> _PROBLEM REQUIREMENTS_
Should an entry include a picture, omit the picture and still repeat everything else exactly.

> _DATA PROVIDED_
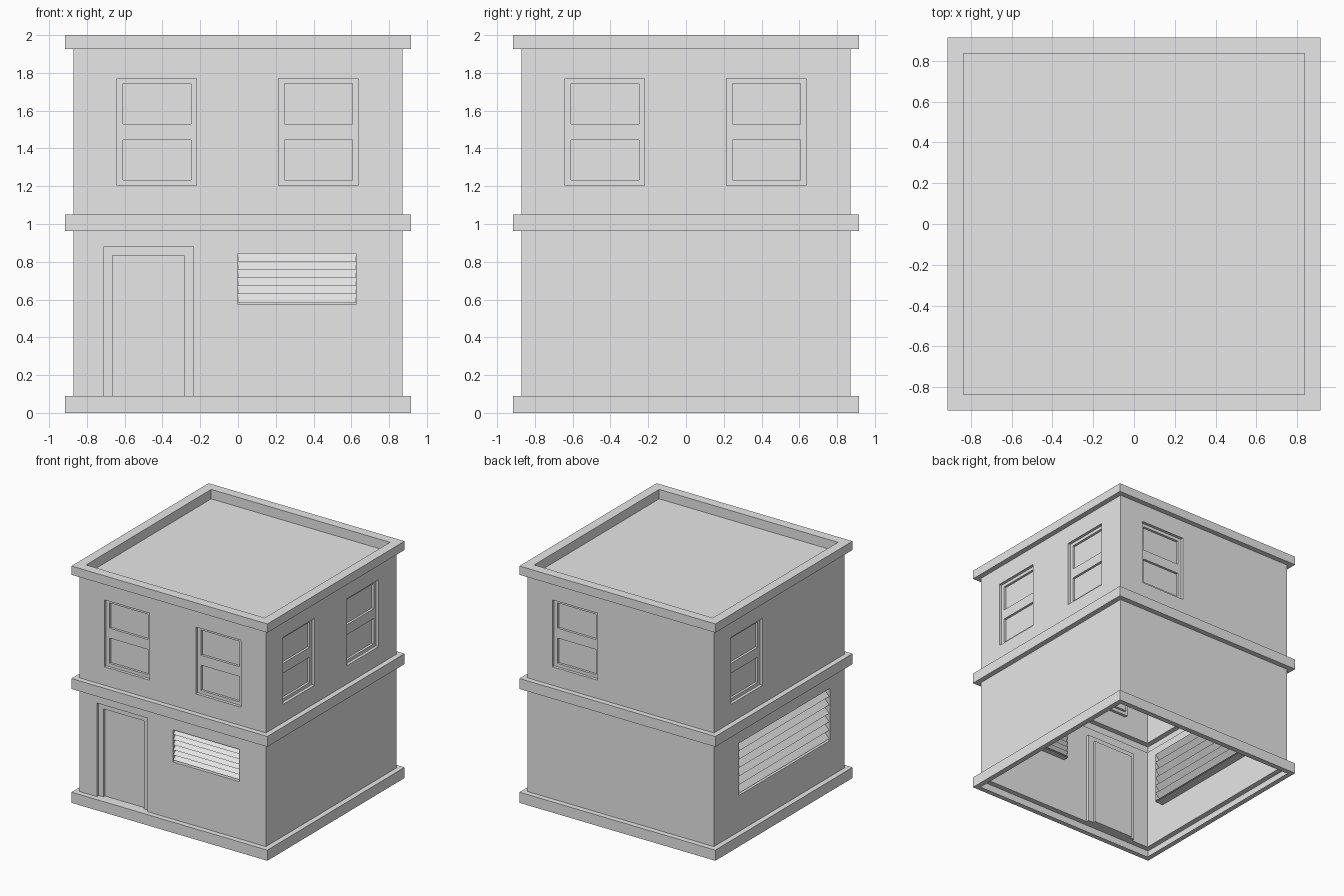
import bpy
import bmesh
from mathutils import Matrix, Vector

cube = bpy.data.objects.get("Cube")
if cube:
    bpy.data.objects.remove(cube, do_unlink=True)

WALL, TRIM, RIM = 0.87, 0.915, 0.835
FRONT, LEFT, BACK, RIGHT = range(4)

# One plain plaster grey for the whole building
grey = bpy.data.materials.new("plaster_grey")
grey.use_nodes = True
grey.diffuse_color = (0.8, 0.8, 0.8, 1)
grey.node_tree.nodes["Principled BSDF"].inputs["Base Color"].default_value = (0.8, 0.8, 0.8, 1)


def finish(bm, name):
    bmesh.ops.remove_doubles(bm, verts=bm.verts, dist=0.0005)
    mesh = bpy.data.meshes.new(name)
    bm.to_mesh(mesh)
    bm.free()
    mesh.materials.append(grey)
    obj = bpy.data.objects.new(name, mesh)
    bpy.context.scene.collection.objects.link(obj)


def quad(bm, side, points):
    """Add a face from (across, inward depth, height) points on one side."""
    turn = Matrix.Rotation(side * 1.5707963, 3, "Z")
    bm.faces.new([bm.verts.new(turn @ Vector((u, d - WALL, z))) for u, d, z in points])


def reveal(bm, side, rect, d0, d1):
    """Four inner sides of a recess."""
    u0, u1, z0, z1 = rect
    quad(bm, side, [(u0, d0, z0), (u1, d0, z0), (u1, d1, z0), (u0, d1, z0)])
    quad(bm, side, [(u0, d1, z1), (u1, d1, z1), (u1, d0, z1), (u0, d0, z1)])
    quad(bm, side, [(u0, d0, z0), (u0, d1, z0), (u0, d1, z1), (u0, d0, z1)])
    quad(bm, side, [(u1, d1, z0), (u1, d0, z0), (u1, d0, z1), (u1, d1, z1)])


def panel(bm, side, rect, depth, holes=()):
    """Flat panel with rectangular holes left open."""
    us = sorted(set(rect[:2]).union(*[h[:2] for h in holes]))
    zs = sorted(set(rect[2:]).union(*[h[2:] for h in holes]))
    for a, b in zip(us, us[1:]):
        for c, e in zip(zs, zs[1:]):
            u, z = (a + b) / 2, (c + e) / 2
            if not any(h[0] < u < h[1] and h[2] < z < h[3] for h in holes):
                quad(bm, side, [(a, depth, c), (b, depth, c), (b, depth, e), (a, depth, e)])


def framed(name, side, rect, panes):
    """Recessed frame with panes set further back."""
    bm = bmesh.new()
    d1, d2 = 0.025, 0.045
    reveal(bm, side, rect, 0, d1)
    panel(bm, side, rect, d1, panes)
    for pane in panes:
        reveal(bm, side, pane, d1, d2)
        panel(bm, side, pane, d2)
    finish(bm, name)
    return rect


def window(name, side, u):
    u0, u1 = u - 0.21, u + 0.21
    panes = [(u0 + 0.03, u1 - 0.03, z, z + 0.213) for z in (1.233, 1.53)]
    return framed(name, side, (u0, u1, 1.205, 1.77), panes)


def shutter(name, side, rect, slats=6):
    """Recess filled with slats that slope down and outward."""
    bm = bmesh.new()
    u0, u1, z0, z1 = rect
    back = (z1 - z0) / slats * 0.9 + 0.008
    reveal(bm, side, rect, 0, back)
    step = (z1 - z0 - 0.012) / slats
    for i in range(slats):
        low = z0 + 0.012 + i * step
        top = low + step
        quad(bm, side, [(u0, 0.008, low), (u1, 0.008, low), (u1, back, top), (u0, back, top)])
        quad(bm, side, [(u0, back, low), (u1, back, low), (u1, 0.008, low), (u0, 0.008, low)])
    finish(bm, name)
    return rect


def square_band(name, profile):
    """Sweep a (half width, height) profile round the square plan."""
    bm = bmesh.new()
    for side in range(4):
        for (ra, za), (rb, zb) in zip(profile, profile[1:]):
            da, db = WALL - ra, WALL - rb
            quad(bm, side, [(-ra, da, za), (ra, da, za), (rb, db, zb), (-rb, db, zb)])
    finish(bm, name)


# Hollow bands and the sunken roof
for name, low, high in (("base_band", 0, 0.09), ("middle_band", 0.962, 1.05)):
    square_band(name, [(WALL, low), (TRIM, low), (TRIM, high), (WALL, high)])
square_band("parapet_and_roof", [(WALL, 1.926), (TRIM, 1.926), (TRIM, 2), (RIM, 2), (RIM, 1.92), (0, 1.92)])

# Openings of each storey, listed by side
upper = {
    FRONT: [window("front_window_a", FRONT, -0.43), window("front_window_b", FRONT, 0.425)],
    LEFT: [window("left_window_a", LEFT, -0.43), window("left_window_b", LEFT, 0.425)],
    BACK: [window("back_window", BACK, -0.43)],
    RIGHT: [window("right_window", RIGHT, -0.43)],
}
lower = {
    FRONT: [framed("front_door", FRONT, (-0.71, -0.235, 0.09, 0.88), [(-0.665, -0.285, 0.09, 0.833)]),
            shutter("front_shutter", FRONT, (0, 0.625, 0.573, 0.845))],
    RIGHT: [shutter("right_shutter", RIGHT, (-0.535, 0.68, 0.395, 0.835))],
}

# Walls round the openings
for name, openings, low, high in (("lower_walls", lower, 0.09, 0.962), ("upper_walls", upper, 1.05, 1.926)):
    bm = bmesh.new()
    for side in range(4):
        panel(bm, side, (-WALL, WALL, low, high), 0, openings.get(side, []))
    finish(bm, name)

> _RESULT_
import bpy
import bmesh
from mathutils import Matrix, Vector

cube = bpy.data.objects.get("Cube")
if cube:
    bpy.data.objects.remove(cube, do_unlink=True)

WALL, TRIM, RIM = 0.87, 0.915, 0.835
FRONT, LEFT, BACK, RIGHT = range(4)

# One plain plaster grey for the whole building
grey = bpy.data.materials.new("plaster_grey")
grey.use_nodes = True
grey.diffuse_color = (0.8, 0.8, 0.8, 1)
grey.node_tree.nodes["Principled BSDF"].inputs["Base Color"].default_value = (0.8, 0.8, 0.8, 1)


def finish(bm, name):
    bmesh.ops.remove_doubles(bm, verts=bm.verts, dist=0.0005)
    mesh = bpy.data.meshes.new(name)
    bm.to_mesh(mesh)
    bm.free()
    mesh.materials.append(grey)
    obj = bpy.data.objects.new(name, mesh)
    bpy.context.scene.collection.objects.link(obj)


def quad(bm, side, points):
    """Add a face from (across, inward depth, height) points on one side."""
    turn = Matrix.Rotation(side * 1.5707963, 3, "Z")
    bm.faces.new([bm.verts.new(turn @ Vector((u, d - WALL, z))) for u, d, z in points])


def reveal(bm, side, rect, d0, d1):
    """Four inner sides of a recess."""
    u0, u1, z0, z1 = rect
    quad(bm, side, [(u0, d0, z0), (u1, d0, z0), (u1, d1, z0), (u0, d1, z0)])
    quad(bm, side, [(u0, d1, z1), (u1, d1, z1), (u1, d0, z1), (u0, d0, z1)])
    quad(bm, side, [(u0, d0, z0), (u0, d1, z0), (u0, d1, z1), (u0, d0, z1)])
    quad(bm, side, [(u1, d1, z0), (u1, d0, z0), (u1, d0, z1), (u1, d1, z1)])


def panel(bm, side, rect, depth, holes=()):
    """Flat panel with rectangular holes left open."""
    us = sorted(set(rect[:2]).union(*[h[:2] for h in holes]))
    zs = sorted(set(rect[2:]).union(*[h[2:] for h in holes]))
    for a, b in zip(us, us[1:]):
        for c, e in zip(zs, zs[1:]):
            u, z = (a + b) / 2, (c + e) / 2
            if not any(h[0] < u < h[1] and h[2] < z < h[3] for h in holes):
                quad(bm, side, [(a, depth, c), (b, depth, c), (b, depth, e), (a, depth, e)])


def framed(name, side, rect, panes):
    """Recessed frame with panes set further back."""
    bm = bmesh.new()
    d1, d2 = 0.025, 0.045
    reveal(bm, side, rect, 0, d1)
    panel(bm, side, rect, d1, panes)
    for pane in panes:
        reveal(bm, side, pane, d1, d2)
        panel(bm, side, pane, d2)
    finish(bm, name)
    return rect


def window(name, side, u):
    u0, u1 = u - 0.21, u + 0.21
    panes = [(u0 + 0.03, u1 - 0.03, z, z + 0.213) for z in (1.233, 1.53)]
    return framed(name, side, (u0, u1, 1.205, 1.77), panes)


def shutter(name, side, rect, slats=6):
    """Recess filled with slats that slope down and outward."""
    bm = bmesh.new()
    u0, u1, z0, z1 = rect
    back = (z1 - z0) / slats * 0.9 + 0.008
    reveal(bm, side, rect, 0, back)
    step = (z1 - z0 - 0.012) / slats
    for i in range(slats):
        low = z0 + 0.012 + i * step
        top = low + step
        quad(bm, side, [(u0, 0.008, low), (u1, 0.008, low), (u1, back, top), (u0, back, top)])
        quad(bm, side, [(u0, back, low), (u1, back, low), (u1, 0.008, low), (u0, 0.008, low)])
    finish(bm, name)
    return rect


def square_band(name, profile):
    """Sweep a (half width, height) profile round the square plan."""
    bm = bmesh.new()
    for side in range(4):
        for (ra, za), (rb, zb) in zip(profile, profile[1:]):
            da, db = WALL - ra, WALL - rb
            quad(bm, side, [(-ra, da, za), (ra, da, za), (rb, db, zb), (-rb, db, zb)])
    finish(bm, name)


# Hollow bands and the sunken roof
for name, low, high in (("base_band", 0, 0.09), ("middle_band", 0.962, 1.05)):
    square_band(name, [(WALL, low), (TRIM, low), (TRIM, high), (WALL, high)])
square_band("parapet_and_roof", [(WALL, 1.926), (TRIM, 1.926), (TRIM, 2), (RIM, 2), (RIM, 1.92), (0, 1.92)])

# Openings of each storey, listed by side
upper = {
    FRONT: [window("front_window_a", FRONT, -0.43), window("front_window_b", FRONT, 0.425)],
    LEFT: [window("left_window_a", LEFT, -0.43), window("left_window_b", LEFT, 0.425)],
    BACK: [window("back_window", BACK, -0.43)],
    RIGHT: [window("right_window", RIGHT, -0.43)],
}
lower = {
    FRONT: [framed("front_door", FRONT, (-0.71, -0.235, 0.09, 0.88), [(-0.665, -0.285, 0.09, 0.833)]),
            shutter("front_shutter", FRONT, (0, 0.625, 0.573, 0.845))],
    RIGHT: [shutter("right_shutter", RIGHT, (-0.535, 0.68, 0.395, 0.835))],
}

# Walls round the openings
for name, openings, low, high in (("lower_walls", lower, 0.09, 0.962), ("upper_walls", upper, 1.05, 1.926)):
    bm = bmesh.new()
    for side in range(4):
        panel(bm, side, (-WALL, WALL, low, high), 0, openings.get(side, []))
    finish(bm, name)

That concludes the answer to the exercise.